Large feather chrysanthemum

I loved this example as well, and really would have liked a closer view…  this is all cut and curled and arranged feathers, forming a gorgeous flower.  The instructor called it a chrysanthemum, but I think it looks more like a peony.

Beautiful facinators

Our instructor’s colleague made most of these – they’re just fantastic – and really nice to see again to get inspiration from for our own designs!

brown sinamay pillbox

One of the projects we were supposed to make in class (but didn’t) was a sinamay pillbox, so our instructor brought out an example of one.  It shows the slight pleating needed to shape the sinamay – it doesn’t have nearly as much give as the buckram we worked with in the last class.  It also has flower and feathers and brown French/Russian veil material for decoration.  I don’t remember the binding on the edge, but I think I remember someone saying that the edge was wired, and it LOOKS like it was bound with fold-over sinamay.

purchased mini top hat with lace, tulle, feathers, and flowers.

This is a cute mini-top hat that the insructor had purchased for her other business.  She brought it in as an example of facinators, but what I was really looking at was the sheer amount (and layering) of decoration.  The hat base itself is brown (with gold glitter) felt mini top hat (so hard that it felt like cardboard…) and then on the brim there is first a layer of gathered brown lace, and then covering the edge of the brown lace are the edges of a green Venice lace.  Over the green lace at the back there is some super-soft black tulle gathered up and trailing, and on the side there are a number of ribbon flowers in shades of brown-pink, and then two ostrich feathers – one in brown-pink and the other in magenta.  I can’ say that I would EVER grab all of these colours and say “hey, let’s put all of this together!” but the overall effect is pretty nice actually… (very vintage-feeling).  This facinator had an elastic band to hold it on – I don’t like these myself, something to do with the shape of my head – I have to wear it SOOO far forward to keep it on if the elastic is in the back (which is where it’s supposed to go) that it looks silly, and then if I want to wear the hat where I want it – I have to wear the elastic under my chin – which looks even more ridiculous.

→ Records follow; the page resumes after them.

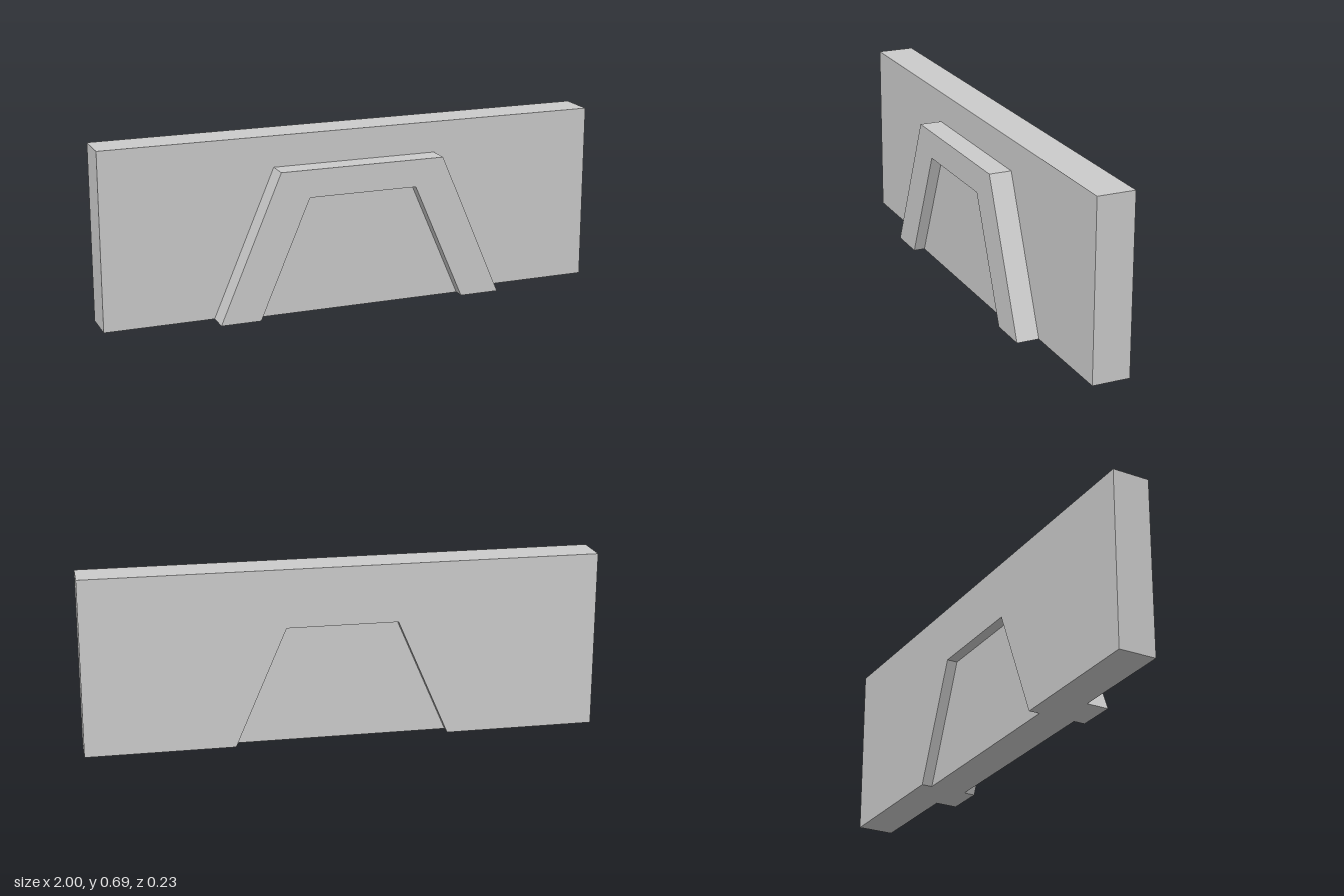
import * as THREE from 'three';

const material = new THREE.MeshStandardMaterial({ color: 0xcccccc, flatShading: true });

// Corners run from bottom left, over the top, to bottom right
const wallEdge = [[-1, 0], [-1, 0.695], [1, 0.695], [1, 0]];
const frameEdge = [[-0.57, 0], [-0.325, 0.573], [0.335, 0.573], [0.58, 0]];
const opening = [[-0.412, 0], [-0.212, 0.465], [0.222, 0.465], [0.422, 0]];

// Extrude an outline between two z positions
function slab(name, points, back, front) {
  const shape = new THREE.Shape(points.map(([x, y]) => new THREE.Vector2(x, y)));
  const geometry = new THREE.ExtrudeGeometry(shape, { depth: front - back, bevelEnabled: false });
  geometry.translate(0, 0, back);
  const mesh = new THREE.Mesh(geometry, material);
  mesh.name = name;
  return mesh;
}

export function createModel() {
  const group = new THREE.Group();
  group.name = 'wallWithArch';
  const notch = [...opening].reverse();

  // Wall with a trapezoid opening at its foot
  group.add(slab('wall', [...wallEdge, ...notch], -0.117, 0.03));
  // Raised surround on the front of the opening
  group.add(slab('archFrame', [...frameEdge, ...notch], 0.03, 0.118));
  // Door panel, set forward so that it is recessed on both sides
  group.add(slab('doorPanel', opening, -0.074, 0.073));

  return group;
}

Brown feather and flower facinator on a straw base

Next up, an example of a simple straw circle facinator (pad) as the base for some extraordinary feathers and flowers to make a lovely facinator.  We were supposed to work with straw facinators as well, but I think only one person did in class.  It didn’t seem to me to be nearly as interesting as working with new materials (like the sinamay), so I didn’t want to spend the extra time or money.  This facinator was interesting though – just seeing how all of the feathers and flowers and things came together to make the design.  This facinator is on a comb – which then the instructor balanced off a pin stuck into the Styrofoam head. 🙂

Ivory mini top hat

The final example (or at least, the last one that I got a photo of to share with you) is a sinamay mini-top hat.  The instructor suggested that for these mini top hats, it’s probably cheaper to buy them pre-made (I assume because they are so popular and thus mass-produced) and then decorate them yourself, than to try to block the sinamay on a mini top hat block. This one had the edge bound in ivory fabric to match the sinamay, and then was decorated with loads of feathers.  This hat is on a narrow headband (covered in ivory satin) – I also don’t tend to like those, because they limit the ways I can do my hair – plus with my big-ol-head – they tend to pinch. 😦

A question for the readers

So, those are the examples that our instructor brought in to show off.  I have a question for you about wearing facinators -do you prefer a comb, a clip, a headband, or an elastic band on the facinators you wear?  Any other methods of attachment that I’m omitting (like hairpins, etc) that you prefer?  Let me know in the comments below!